(Instructions for the task): Tally the lines below that hold the string "cross", and report the tally by itself.

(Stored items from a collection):

■ ■ ■

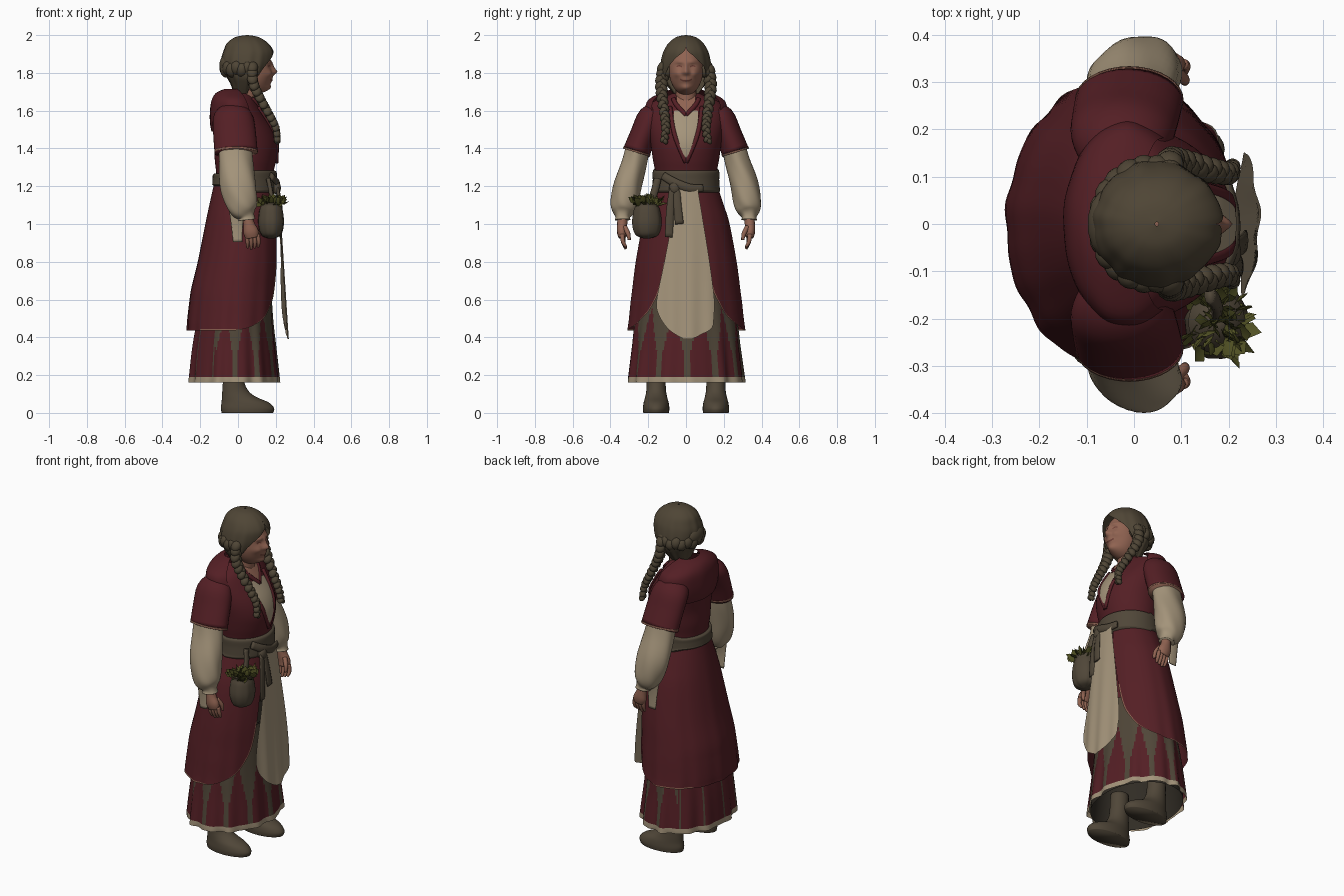
import bpy, bmesh, math, random
from mathutils import Vector, Matrix

random.seed(4)
PAL = {"dark_red": (0.088, 0.0135, 0.018), "cream": (0.37, 0.295, 0.195), "olive_brown": (0.08, 0.062, 0.04),
       "hair_brown": (0.078, 0.06, 0.036), "skin": (0.28, 0.125, 0.083), "leaf_green": (0.085, 0.085, 0.018),
       "dark_lining": (0.03, 0.025, 0.018), "trim_tan": (0.24, 0.11, 0.075), "lip_red": (0.15, 0.05, 0.036)}
MATS = {}
for k, c in PAL.items():
    MATS[k] = bpy.data.materials.new(k)
    MATS[k].diffuse_color = (*c, 1)


def finish(name, bm, mats):
    me = bpy.data.meshes.new(name)
    bm.to_mesh(me)
    bm.free()
    for m in mats.split():
        me.materials.append(MATS[m])
    for p in me.polygons:
        p.use_smooth = True
    ob = bpy.data.objects.new(name, me)
    bpy.context.collection.objects.link(ob)
    return ob


def smooth(keys, sub=5):
    """Catmull-Rom interpolation of tuples."""
    out = []
    for i in range(len(keys) - 1):
        p = [keys[max(0, i - 1)], keys[i], keys[i + 1], keys[min(len(keys) - 1, i + 2)]]
        for s in range(sub):
            t = s / sub
            out.append(tuple(0.5 * (2 * b + (c - a) * t + (2 * a - 5 * b + 4 * c - d) * t * t
                                    + (3 * b - a - 3 * c + d) * t ** 3) for a, b, c, d in zip(*p)))
    return out + [tuple(keys[-1])]


def fill(bm, rows, rule=None):
    vs = [[bm.verts.new(p) for p in r] for r in rows]
    for i in range(len(vs) - 1):
        for j in range(len(vs[0]) - 1):
            f = bm.faces.new((vs[i][j], vs[i + 1][j], vs[i + 1][j + 1], vs[i][j + 1]))
            if rule:
                f.material_index = rule(j, f.calc_center_median())
    return vs


def wrap(name, keys, mats, cy=0, n=64, fold=0, k=14, rule=None, caps=False, edge=False, sub=5):
    """Horizontal rings (z, centre x, rx, ry, front opening in degrees), top to bottom."""
    rings = smooth([tuple(q) + (0,) * (5 - len(q)) for q in keys], sub)
    rows = []
    for i, (z, cx, rx, ry, a) in enumerate(rings):
        a = math.radians(max(0, a))
        amp, row = fold * i / len(rings), []
        for j in range(n + 1):
            u = j / n
            if edge and j in (1, n - 1):
                u = 0.006 if j == 1 else 0.994
            th = a + (2 * math.pi - 2 * a) * u
            f = 1 + amp * (math.sin(k * th) + 0.5 * math.sin((k * 2 - 5) * th + 1))
            row.append((cx + rx * f * math.cos(th), cy + ry * f * math.sin(th), z))
        rows.append(row)
    bm = bmesh.new()
    vs = fill(bm, rows, rule)
    if caps:
        bm.faces.new(vs[0][:-1])
        bm.faces.new(vs[-1][:-1][::-1])
    bmesh.ops.remove_doubles(bm, verts=bm.verts, dist=1e-5)
    return finish(name, bm, mats)


def tube(bm, keys, n=16, sub=4, fold=0):
    """Capped tube along (x, y, z, x radius, cross radius)."""
    pts, rows = smooth(keys, sub), []
    for i, p in enumerate(pts):
        d = Vector(pts[min(i + 1, len(pts) - 1)][:3]) - Vector(pts[max(i - 1, 0)][:3])
        d.normalize()
        u = Vector((1, 0, 0)) if abs(d.x) < 0.9 else Vector((0, 1, 0))
        u = (u - d * u.dot(d)).normalized()
        v = d.cross(u)
        rows.append([])
        for j in range(n + 1):
            th = 2 * math.pi * j / n
            f = 1 + fold * math.sin(5 * th + i * 0.5)
            rows[-1].append(Vector(p[:3]) + f * (u * p[3] * math.cos(th) + v * p[4] * math.sin(th)))
    vs = fill(bm, rows)
    bm.faces.new(vs[0][:-1])
    bm.faces.new(vs[-1][:-1])
    bmesh.ops.remove_doubles(bm, verts=[v for r in vs for v in r], dist=1e-6)
    bmesh.ops.recalc_face_normals(bm, faces=bm.faces)


def tubes(name, paths, mats, **kw):
    bm = bmesh.new()
    for p in paths:
        tube(bm, p, **kw)
    return finish(name, bm, mats)


def blobs(name, items, mats, seg=20):
    bm = bmesh.new()
    for c, r, *rot in items:
        m = Matrix.Translation(c) @ Matrix.Rotation(rot[0] if rot else 0, 4, 'X') @ Matrix.Diagonal((*r, 1))
        bmesh.ops.create_uvsphere(bm, u_segments=seg, v_segments=seg * 2 // 3, radius=1, matrix=m)
    return finish(name, bm, mats)


def sheet(name, keys, xf, mats, n=14, sub=4):
    """Forward-facing cloth from (z, y left, y right), with depth xf(y, z)."""
    rows = [[(xf(a + (b - a) * j / n, z), a + (b - a) * j / n, z) for j in range(n + 1)] for z, a, b in smooth(keys, sub)]
    bm = bmesh.new()
    fill(bm, rows)
    return finish(name, bm, mats)


def flip(path, s):
    return [(p[0], s * p[1], *p[2:]) for p in path]


# skirts
under = [(0.75, 0, 0.17, 0.22), (0.5, -0.015, 0.2, 0.268), (0.35, -0.02, 0.22, 0.285), (0.2, -0.02, 0.235, 0.303),
         (0.16, -0.02, 0.237, 0.305)]


def skirt_rule(j, c):
    if c.z < 0.188:
        return 2
    d = abs((j / 168 * 12) % 1 - 0.5) * 2
    return 1 if d > (0.87 if c.x < -0.12 else 0.78 - 3.2 * max(0, c.z - 0.32)) else 0


wrap("underskirt", under, "dark_red olive_brown cream", n=168, fold=0.03, k=12, rule=skirt_rule, sub=9)
wrap("skirt_lining", [(z, c, a - 0.014, b - 0.014) for z, c, a, b in under[::-1]], "dark_lining", n=60)
wrap("overskirt", [(1.22, 0.03, 0.155, 0.16, 14), (1.1, 0.025, 0.177, 0.2, 16), (1.0, 0.02, 0.193, 0.23, 19),
                   (0.8, 0.005, 0.218, 0.267, 24), (0.66, -0.012, 0.235, 0.285, 29), (0.58, -0.018, 0.24, 0.295, 36),
                   (0.52, -0.022, 0.243, 0.301, 45), (0.475, -0.025, 0.244, 0.306, 58), (0.447, -0.026, 0.244, 0.31, 74),
                   (0.435, -0.027, 0.244, 0.311, 90)], "dark_red trim_tan", n=100, fold=0.011, k=13, edge=True,
     rule=lambda j, c: 1 if (j in (0, 99) and c.z < 0.8) or (c.z < 0.442 and c.x > -0.2) else 0)

# apron
sheet("apron", [(1.2, -0.05, 0.06), (1.05, -0.068, 0.085), (0.8, -0.115, 0.125), (0.6, -0.155, 0.15), (0.52, -0.145, 0.148),
                (0.45, -0.1, 0.138), (0.415, -0.055, 0.08), (0.39, -0.01, 0.03)],
      lambda y, z: 0.265 - 0.06 * (z - 0.4) - 1.0 * y * y + 0.005 * math.sin(y * 60) * (1.2 - z), "cream", n=30)

# torso
torso = [(1.69, 0.0, 0.06, 0.075), (1.67, -0.01, 0.09, 0.12), (1.64, -0.012, 0.112, 0.185), (1.58, 0.0, 0.138, 0.208),
         (1.5, 0.027, 0.16, 0.2), (1.42, 0.043, 0.167, 0.186), (1.34, 0.04, 0.163, 0.175), (1.26, 0.035, 0.15, 0.162),
         (1.16, 0.03, 0.15, 0.165)]
wrap("bodice", torso, "dark_red")
wrap("shawl_yoke", [(1.715, -0.02, 0.05, 0.07, 70), (1.695, -0.025, 0.09, 0.13, 62), (1.655, -0.02, 0.12, 0.202, 58),
                    (1.59, -0.012, 0.137, 0.22, 56), (1.53, -0.002, 0.146, 0.218, 60), (1.49, 0.0, 0.14, 0.2, 66)],
     "dark_red", fold=0.008, k=9)
PROF = smooth(torso, 6)


def front(off):
    def xf(y, z):
        _, cx, rx, ry = min(PROF, key=lambda q: abs(q[0] - z))
        for a, b in zip(PROF, PROF[1:]):
            if b[0] <= z <= a[0]:
                t = (a[0] - z) / (a[0] - b[0])
                _, cx, rx, ry = [p + (q - p) * t for p, q in zip(a, b)]
        return cx + rx * math.sqrt(max(0.05, 1 - (y / ry) ** 2)) + off
    return xf


sheet("chemise", [(1.6, -0.062, 0.062), (1.54, -0.066, 0.064), (1.45, -0.046, 0.044), (1.34, -0.002, 0.002)], front(0.007), "cream")
sheet("neck_skin", [(1.68, -0.05, 0.05), (1.64, -0.045, 0.045), (1.585, -0.003, 0.003)], front(0.009), "skin")
fx = front(0.006)
for nm, pts in (("collar", [(0.068, 1.665), (0.05, 1.63), (0.0, 1.575)]),
                ("lapel", [(0.085, 1.62), (0.074, 1.54), (0.053, 1.45), (0.0, 1.325)])):
    tubes(nm, [[(fx(s * y, z), s * y, z, 0.008, 0.012) for y, z in pts] for s in (1, -1)], "dark_red", n=8)

# sash, slimmer behind, with knot and tails
sash = wrap("sash", [(1.285, 0.036, 0.152, 0.164), (1.275, 0.036, 0.168, 0.176), (1.235, 0.036, 0.17, 0.176),
                     (1.19, 0.036, 0.172, 0.178), (1.175, 0.034, 0.17, 0.18), (1.16, 0.03, 0.155, 0.17)], "olive_brown")
for v in sash.data.vertices:
    if v.co.x < 0.03:
        v.co.z = 1.235 + (v.co.z - 1.225) * (1 - 0.45 * min(1, (0.03 - v.co.x) / 0.1))
blobs("sash_knot", [((0.205, -0.06, 1.19), (0.022, 0.03, 0.035))], "olive_brown")
tubes("sash_tails", [[(0.21, -0.05, 1.19, 0.009, 0.02), (0.226, -0.045, 1.1, 0.008, 0.022), (0.236, -0.035, 1.0, 0.006, 0.024)],
                     [(0.21, -0.07, 1.19, 0.009, 0.02), (0.222, -0.085, 1.06, 0.008, 0.022), (0.226, -0.09, 0.93, 0.006, 0.022)],
                     [(0.175, -0.12, 1.255, 0.012, 0.022), (0.207, -0.06, 1.22, 0.012, 0.024), (0.212, 0.02, 1.19, 0.012, 0.024),
                      (0.196, 0.09, 1.19, 0.01, 0.02)]], "olive_brown", n=10)

# arms
upper = [(-0.02, 0.14, 1.575, 0.09, 0.07), (-0.025, 0.185, 1.555, 0.108, 0.075), (-0.018, 0.225, 1.475, 0.113, 0.07),
         (-0.01, 0.262, 1.38, 0.114, 0.073)]
hem = [(-0.01, 0.2595, 1.388, 0.115, 0.0745), (-0.01, 0.2625, 1.378, 0.115, 0.0745)]
lower = [(-0.015, 0.25, 1.43, 0.085, 0.062), (-0.012, 0.272, 1.33, 0.09, 0.066), (0.0, 0.308, 1.21, 0.095, 0.074),
         (0.018, 0.325, 1.12, 0.085, 0.073), (0.032, 0.332, 1.07, 0.07, 0.062), (0.045, 0.335, 1.04, 0.043, 0.039),
         (0.048, 0.335, 1.022, 0.046, 0.042)]
palm = [(0.05, 0.335, 1.05, 0.026, 0.025), (0.058, 0.338, 1.0, 0.03, 0.027), (0.068, 0.34, 0.96, 0.04, 0.026),
        (0.074, 0.335, 0.93, 0.036, 0.022)]
fingers = [[(0.047 + 0.019 * i, 0.338, 0.945, 0.011, 0.012), (0.05 + 0.02 * i, 0.333, 0.905, 0.01, 0.011),
            (0.052 + 0.018 * i, 0.318, 0.868 + 0.006 * abs(i - 1), 0.007, 0.007)] for i in range(4)]
thumb = [(0.085, 0.325, 0.985, 0.013, 0.013), (0.105, 0.307, 0.95, 0.012, 0.012), (0.108, 0.3, 0.915, 0.008, 0.008)]
for s, side in ((1, "left"), (-1, "right")):
    tubes(side + "_short_sleeve", [flip(upper, s)], "dark_red", n=32)
    tubes(side + "_sleeve_trim", [flip(hem, s)], "trim_tan", n=32)
    tubes(side + "_puff_sleeve", [flip(lower, s)], "cream", n=40, fold=0.025)
    tubes(side + "_hand", [flip(p, s) for p in [palm, thumb] + fingers], "skin", n=12)
    tubes(side + "_sleeve_drape", [flip([(-0.005, 0.32, 1.12, 0.05, 0.03), (-0.005, 0.325, 1.0, 0.032, 0.007),
                                         (-0.002, 0.325, 0.905, 0.025, 0.004)], s)], "cream", n=12)
    # boots
    wrap(side + "_boot", [(0.3, -0.03, 0.052, 0.048), (0.18, -0.025, 0.055, 0.05), (0.12, -0.015, 0.068, 0.052),
                          (0.085, 0.005, 0.09, 0.058), (0.055, 0.038, 0.125, 0.066), (0.025, 0.05, 0.141, 0.07),
                          (0.0, 0.05, 0.136, 0.068)], "olive_brown", cy=0.158 * s, n=32, caps=True)

# head: an ellipsoid pushed out by soft bumps (height, y, z, y width, z width)
wrap("neck", [(1.75, 0.05, 0.055, 0.055), (1.68, 0.045, 0.055, 0.055), (1.6, 0.04, 0.06, 0.065)], "skin", n=24)
BUMPS = [(0.027, 0, 1.805, 0.014, 0.017), (0.012, 0, 1.835, 0.01, 0.025), (0.024, 0, 1.718, 0.035, 0.022),
         (0.012, 0, 1.764, 0.032, 0.02)]
for s in (1, -1):
    BUMPS += [(0.012, 0.046 * s, 1.795, 0.022, 0.018), (0.009, 0.034 * s, 1.86, 0.026, 0.01),
              (-0.007, 0.034 * s, 1.836, 0.016, 0.01), (0.009, 0.015 * s, 1.8, 0.008, 0.01)]


def face_bump(y, z):
    return sum(h * math.exp(-((y - a) / w) ** 2 - ((z - b) / v) ** 2) for h, a, b, w, v in BUMPS)


def face_x(y, z):
    return 0.08 + 0.098 * math.sqrt(max(0, 1 - (y / 0.09) ** 2 - ((z - 1.815) / 0.133) ** 2)) + face_bump(y, z)


head = blobs("face", [((0.08, 0, 1.815), (0.098, 0.09, 0.133))], "skin", 72)
for v in head.data.vertices:
    if v.co.x > 0.08:
        v.co.x += face_bump(v.co.y, v.co.z) * min(1, (v.co.x - 0.08) / 0.04)
for nm, pts, r in (("mouth", [(-0.032, 1.766), (-0.016, 1.759), (0, 1.757), (0.016, 1.759), (0.032, 1.766)], 0.004),
                   ("right_eye", [(-0.05, 1.833), (-0.036, 1.838), (-0.022, 1.833)], 0.0035),
                   ("left_eye", [(0.022, 1.833), (0.036, 1.838), (0.05, 1.833)], 0.0035)):
    bm = bmesh.new()
    rows = [[(face_x(y, z + d) + 0.002, y, z + d) for y, z, *_ in smooth(pts, 4)] for d in (r, 0, -r)]
    fill(bm, rows)
    finish(nm, bm, "lip_red")

# hair cap, bun and braids
wrap("hair_cap", [(2.0, 0.048, 0.004, 0.004), (1.99, 0.048, 0.06, 0.05), (1.96, 0.05, 0.106, 0.09), (1.92, 0.055, 0.13, 0.115, 3),
                  (1.88, 0.051, 0.137, 0.128, 24), (1.83, 0.046, 0.13, 0.135, 44), (1.78, 0.045, 0.105, 0.13, 56),
                  (1.74, 0.04, 0.078, 0.105, 65), (1.69, 0.035, 0.055, 0.065, 75)], "hair_brown", fold=0.025, k=11, n=90)
rolls = [((-0.055, 0, 1.845), (0.044, 0.075, 0.055))]
for i in range(15):
    t = math.radians(65 + 230 * i / 14)
    rolls.append(((0.035 + 0.1 * math.cos(t), 0.11 * math.sin(t), 1.815 + 0.01 * (i % 2)), (0.034, 0.036, 0.042), 0.5))
blobs("hair_bun_and_rolls", rolls, "hair_brown", 14)
for s, side in ((1, "left"), (-1, "right")):
    path = smooth([(0.075, 0.116, 1.83), (0.08, 0.13, 1.75), (0.115, 0.125, 1.67), (0.165, 0.113, 1.58),
                   (0.2, 0.107, 1.51), (0.208, 0.117, 1.44)], 5)
    lumps = []
    for i, (x, y, z) in enumerate(path):
        w, o = 1 - 0.45 * i / len(path), (1 if i % 2 else -1)
        lumps.append(((x, s * y + 0.009 * o * w, z), (0.031 * w, 0.025 * w, 0.036 * w), 0.6 * o))
    blobs(side + "_braid", lumps, "hair_brown", 12)

# herb pouch
wrap("pouch", [(1.115, 0.175, 0.06, 0.066), (1.1, 0.175, 0.054, 0.06), (1.07, 0.175, 0.062, 0.07), (1.01, 0.175, 0.068, 0.078),
               (0.96, 0.175, 0.06, 0.069), (0.935, 0.175, 0.043, 0.05), (0.922, 0.175, 0.01, 0.01)],
     "olive_brown", cy=-0.208, n=48, fold=0.03, k=9, caps=True)
tubes("pouch_strap", [[(0.16, -0.15, 1.24, 0.012, 0.02), (0.175, -0.17, 1.16, 0.012, 0.02), (0.175, -0.2, 1.08, 0.012, 0.02)]],
      "olive_brown", n=8)
bm = bmesh.new()
for i in range(90):
    t, lean = random.uniform(0, 2 * math.pi), random.uniform(0.1, 1.0)
    base = Vector((0.178 + 0.045 * lean * math.cos(t), -0.21 + 0.055 * lean * math.sin(t), 1.1))
    d = Vector((lean * math.cos(t), lean * math.sin(t), random.uniform(0.15, 1.1))).normalized()
    side = d.cross(Vector((random.uniform(-1, 1), random.uniform(-1, 1), 0.3))).normalized() * random.uniform(0.014, 0.022)
    length = random.uniform(0.035, 0.075)
    mid = base + d * length * 0.6
    bend = d.cross(side).normalized() * 0.007
    vs = [bm.verts.new(p) for p in (base, mid + side, base + d * length, mid - side, mid + bend)]
    for a in range(4):
        bm.faces.new((vs[a], vs[(a + 1) % 4], vs[4]))
finish("herb_leaves", bm, "leaf_green")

■ ■ ■

(Task response): 4